Collection entries:

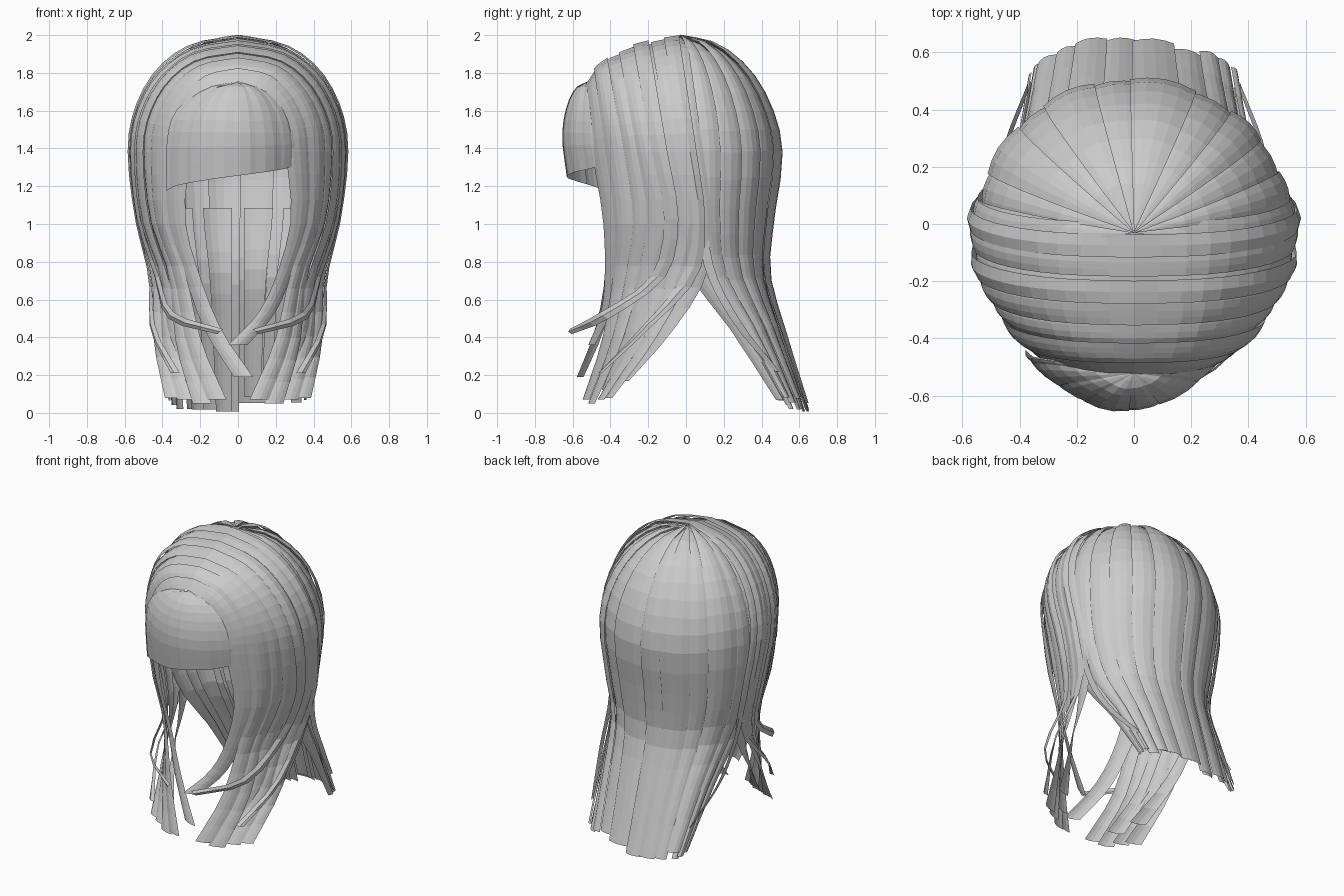
import bpy, bmesh, random
from math import sin, cos, radians, pi
from mathutils import Vector as V

if "Cube" in bpy.data.objects:
    bpy.data.objects.remove(bpy.data.objects["Cube"])

random.seed(4)


def lerp(a, b, t):
    return a + (b - a) * t


def table(pts, u):
    """Piecewise-linear lookup in a list of (key, value...) rows."""
    for a, b in zip(pts, pts[1:]):
        if u <= b[0] or b is pts[-1]:
            t = (u - a[0]) / (b[0] - a[0])
            return [lerp(p, q, t) for p, q in zip(a[1:], b[1:])]


def spline(pts, t):
    """Catmull-Rom through the key points, t in 0..1."""
    n = len(pts) - 1
    i = min(int(t * n), n - 1)
    f = t * n - i
    p1, p2 = pts[i], pts[i + 1]
    p0 = pts[i - 1] if i else p1 * 2 - p2
    p3 = pts[i + 2] if i + 2 <= n else p2 * 2 - p1
    return 0.5 * (2 * p1 + (p2 - p0) * f + (2 * p0 - 5 * p1 + 4 * p2 - p3) * f * f
                  + (3 * p1 - p0 - 3 * p2 + p3) * f ** 3)


def lock(name, family, a, b, off=0.0, taper=0.2, end=1.0, side=1, rows=18, cols=4,
         bulge=0.01, start=0.0, core=V((0, 0, 1.3))):
    """A ribbon of hair spanning parameters a..b of a family of paths."""
    mid = (a + b) / 2
    bm = bmesh.new()
    grid = []
    for r in range(rows + 1):
        t = lerp(start, end, r / rows)
        row = []
        for c in range(cols + 1):
            s = c / cols
            p = mid + (lerp(a, b, s) - mid) * (1 - taper * t ** 3)
            co = spline(family(p, mid), t)
            d = co - core
            if d.z < 0:
                d.z = 0
            co += d.normalized() * (off + bulge * sin(pi * s) * min(1, t * 4))
            row.append(bm.verts.new((co.x * side, co.y, co.z)))
        grid.append(row)
    for r in range(rows):
        for c in range(cols):
            q = [grid[r][c], grid[r][c + 1], grid[r + 1][c + 1], grid[r + 1][c]]
            bm.faces.new(q)
    bmesh.ops.remove_doubles(bm, verts=bm.verts, dist=0.0005)
    me = bpy.data.meshes.new(name)
    bm.normal_update()
    if sum(f.normal.dot(f.calc_center_median() - core) for f in bm.faces) < 0:
        bmesh.ops.reverse_faces(bm, faces=bm.faces)
    bm.to_mesh(me)
    bm.free()
    ob = bpy.data.objects.new(name, me)
    bpy.context.collection.objects.link(ob)
    return ob


# Back hair: fans out from the crown and gathers into a tail flaring backwards
def back(deg, mid):
    c, s = cos(radians(deg)), sin(radians(deg))
    pts = []
    for k in range(5):
        a = radians(22.5 * k)
        pts.append(V((0.535 * c * sin(a), -0.03 * cos(a) + 0.495 * s * sin(a), 1.36 + 0.63 * cos(a))))
    for rx, y0, ry, z in ((0.50, 0.02, 0.43, 1.02), (0.43, 0.08, 0.35, 0.74),
                          (0.39, 0.28, 0.23, 0.44), (0.35, 0.54, 0.105, 0.0)):
        pts.append(V((rx * c, y0 + ry * s, z)))
    return pts


CUTS = [-10, 8, 20, 37, 50, 68, 90, 106, 124, 139, 158, 172, 190]
for i, (a, b) in enumerate(zip(CUTS, CUTS[1:])):
    lock(f"back_lock_{i}", back, a - 1.5, b + 1.5, off=0.012 * (i % 2),
         taper=0.06, end=random.uniform(0.975, 1.0))

# Inner back layer showing ragged tips
for i in range(6):
    a = 15 + i * 26
    lock(f"inner_back_lock_{i}", back, a, a + 20, off=-0.02, taper=0.3,
         start=0.6, end=random.uniform(0.97, 1.0), rows=8)

# Side hair: leaves the parting, wraps the head, then sweeps forward
TOP = [(0, -0.53, 1.74), (0.12, -0.47, 1.83), (0.25, -0.40, 1.88), (0.5, -0.26, 1.935),
       (0.75, -0.13, 1.965), (1, 0.0, 1.985)]
MID = [(0, -63), (0.12, -46), (0.25, -33), (0.5, -17), (0.75, -3), (1, 9)]
LOW = [(0, 0.28, -0.44, 0.20, -0.43), (0.12, 0.38, -0.36, 0.28, -0.37), (0.25, 0.44, -0.26, 0.34, -0.3),
       (0.5, 0.50, -0.10, 0.40, -0.17), (0.75, 0.52, 0.02, 0.44, -0.04), (1, 0.51, 0.13, 0.45, 0.10)]


def side_family(tip, width, push=(0.025, 0.02, -0.02)):
    def fam(u, mid):
        y0, z0 = table(TOP, u)
        th = radians(table(MID, u)[0])
        x2, y2 = 0.555 * cos(th), 0.56 * sin(th)
        pts = []
        for k in range(5):
            a = radians(22.5 * k)
            pts.append(V((x2 * sin(a) ** 0.87, lerp(y0, y2, 1 - cos(a)), 1.38 + (z0 - 1.38) * cos(a))))
        x3, y3, x4, y4 = table(LOW, u)
        pts += [V((x3, y3, 1.03)), V((x4, y4, 0.72))]
        e = V(tip) + V((1, 0.35, 0.0)) * (u - mid) * width
        pts.append(pts[-1].lerp(e, 0.5) + V(push))
        pts.append(e)
        return pts
    return fam


EDGES = [0, 0.11, 0.22, 0.35, 0.5, 0.66, 0.83, 1]
TIPS = [(0.0, -0.5, 0.36), (0.11, -0.52, 0.07), (0.19, -0.50, 0.05), (0.21, -0.42, 0.12),
        (0.27, -0.45, 0.07), (0.33, -0.40, 0.08), (0.30, -0.32, 0.17)]
for side, label in ((1, "right"), (-1, "left")):
    for i, tip in enumerate(TIPS):
        if side < 0 and i == 0:
            tip = (-0.03, -0.56, 0.19)
        a, b = EDGES[i] - (0.01 if i else 0), EDGES[i + 1] + 0.01
        lock(f"side_lock_{label}_{i}", side_family(tip, 0.1 / (b - a)), a, b,
             off=0.01 * (i % 2), taper=0.0, side=side, rows=22)
    # Raised lock over the side hair, curling in towards the front
    curl = side_family((0.09, -0.59, 0.43), 0.2, (0.09, -0.05, -0.06))

    def curl_lock(u, mid):
        pts = curl(u, mid)
        for k, d in ((-1, 0.2), (-2, 0.25)):
            pts[k] += V((0, 0, (u - mid) * -d))
        return pts
    lock(f"curl_lock_{label}", curl_lock, 0.48, 0.63,
         off=0.022, taper=0.1, side=side, rows=24, cols=2)
    # Raised band nearest the crown
    lock(f"over_lock_{label}", side_family((0.32, -0.44, 0.21), 0.4, (0.05, 0, -0.02)), 0.78, 0.93,
         off=0.02, taper=0.2, side=side, rows=22, cols=2)

    # Thin loose wisps beside the tail
    def wisp(p, mid):
        d = V((0, p, 0))
        return [V(q) + d for q in ((0.52, 0.08, 1.15), (0.48, 0.12, 0.78), (0.45, 0.27, 0.48), (0.37, 0.48, 0.22))]
    lock(f"loose_wisp_{label}", wisp, -0.025, 0.025, taper=0.4, side=side, rows=12, cols=1)


# Fringe: a rounded fan over the forehead, longer on the left of the picture
def fringe(q, mid):
    th = radians(lerp(180, 360, q))
    x, y = -0.03 + 0.345 * cos(th), -0.65 + 0.19 * cos(th) ** 2
    top = V((0, -0.52, 1.75))
    pts = []
    for k in range(4):
        a = radians(30 * k)
        pts.append(V((lerp(top.x, x, sin(a)), lerp(top.y, y, sin(a)), 1.45 + 0.30 * cos(a))))
    pts.append(V((x * 1.01, y + 0.025, 1.16 + 0.16 * q ** 0.8)))
    return pts


for i in range(8):
    lock(f"fringe_lock_{i}", fringe, i / 8 - 0.012 * (i > 0), (i + 1) / 8 + 0.012 * (i < 7),
         off=0.004 * (i % 2), taper=0.0, rows=10, cols=3, bulge=0.005, core=V((0, -0.35, 1.4)))
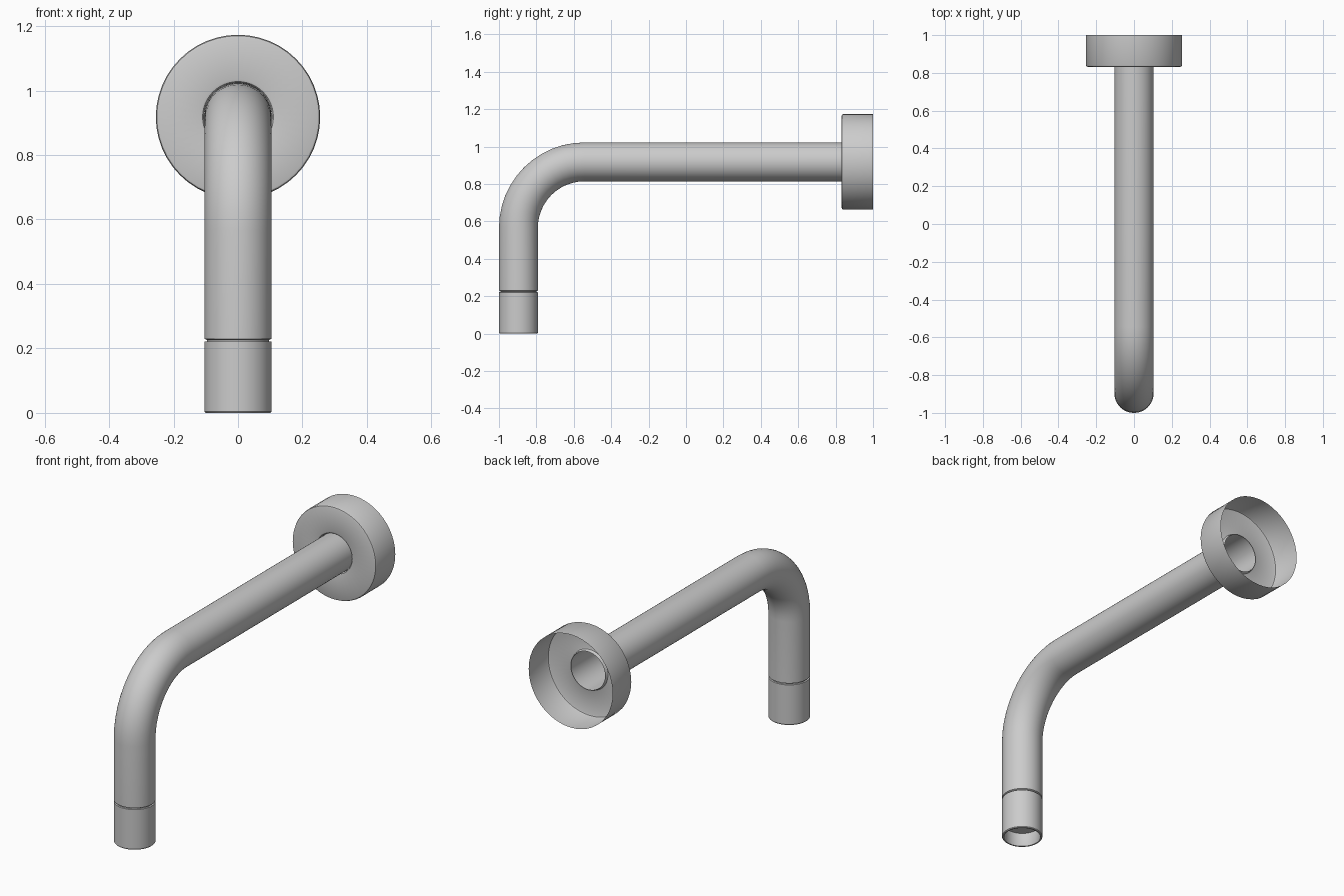
import bpy, bmesh, math
from mathutils import Vector

if "Cube" in bpy.data.objects:
    bpy.data.objects.remove(bpy.data.objects["Cube"])

SIDES = 48
PIPE_R = 0.104
PIPE_Y, PIPE_Z = -0.896, 0.918   # vertical leg y, horizontal leg z


def skin(name, rings, cap_end=False):
    """Join rings of (centre, tangent in the YZ plane, radius) into a surface."""
    bm = bmesh.new()
    loops = []
    for centre, tangent, r in rings:
        side = Vector((1, 0, 0))
        up = Vector(tangent).normalized().cross(side)
        loops.append([bm.verts.new(Vector(centre) + r * (math.cos(a) * side + math.sin(a) * up))
                      for a in (2 * math.pi * i / SIDES for i in range(SIDES))])
    for a, b in zip(loops, loops[1:]):
        for i in range(SIDES):
            j = (i + 1) % SIDES
            bm.faces.new((a[i], a[j], b[j], b[i]))
    if cap_end:
        bm.faces.new(loops[-1])
    bmesh.ops.recalc_face_normals(bm, faces=bm.faces)
    mesh = bpy.data.meshes.new(name)
    bm.to_mesh(mesh)
    bm.free()
    ob = bpy.data.objects.new(name, mesh)
    bpy.context.collection.objects.link(ob)
    bpy.ops.object.select_all(action='DESELECT')
    ob.select_set(True)
    bpy.context.view_layer.objects.active = ob
    bpy.ops.object.shade_smooth_by_angle(angle=math.radians(35))
    return ob


# Spout pipe: vertical leg, quarter bend, horizontal leg; open at the wall end
BEND, STEPS = 0.352, 12
up, back = (0, 0, 1), (0, 1, 0)
rings = [((0, PIPE_Y, 0.226), up, PIPE_R - 0.008),
         ((0, PIPE_Y, 0.23), up, PIPE_R)]
for i in range(STEPS + 1):
    t = math.pi / 2 * i / STEPS
    rings.append(((0, PIPE_Y + BEND * (1 - math.cos(t)), PIPE_Z - BEND * (1 - math.sin(t))),
                  (0, math.sin(t), math.cos(t)), PIPE_R))
rings.append(((0, 0.85, PIPE_Z), back, PIPE_R))
skin("spout_pipe", rings)

# Outlet nozzle: groove neck, sleeve, lip and recessed outlet
nozzle = [(0.226, 0.096), (0.222, 0.096), (0.221, PIPE_R), (0.004, PIPE_R),
          (0, 0.101), (0, 0.094), (0.003, 0.092), (0.075, 0.092)]
skin("outlet_nozzle", [((0, PIPE_Y, z), up, r) for z, r in nozzle], cap_end=True)

# Wall flange: thin shell, open at the back, with rounded rims
flange = [(0.85, 0.1045), (0.839, 0.106), (0.834, 0.110), (0.832, 0.117),
          (0.832, 0.246), (0.8345, 0.252), (0.841, 0.255), (1.0, 0.255)]
skin("wall_flange", [((0, y, PIPE_Z), back, r) for y, r in flange])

Aim of the exercise — Taking the records above, retype every line from the one with "return a + (b - a) * t" down to the one with "n = len(pts) - 1", exactly and with nothing else.

Output below —
    return a + (b - a) * t


def table(pts, u):
    """Piecewise-linear lookup in a list of (key, value...) rows."""
    for a, b in zip(pts, pts[1:]):
        if u <= b[0] or b is pts[-1]:
            t = (u - a[0]) / (b[0] - a[0])
            return [lerp(p, q, t) for p, q in zip(a[1:], b[1:])]


def spline(pts, t):
    """Catmull-Rom through the key points, t in 0..1."""
    n = len(pts) - 1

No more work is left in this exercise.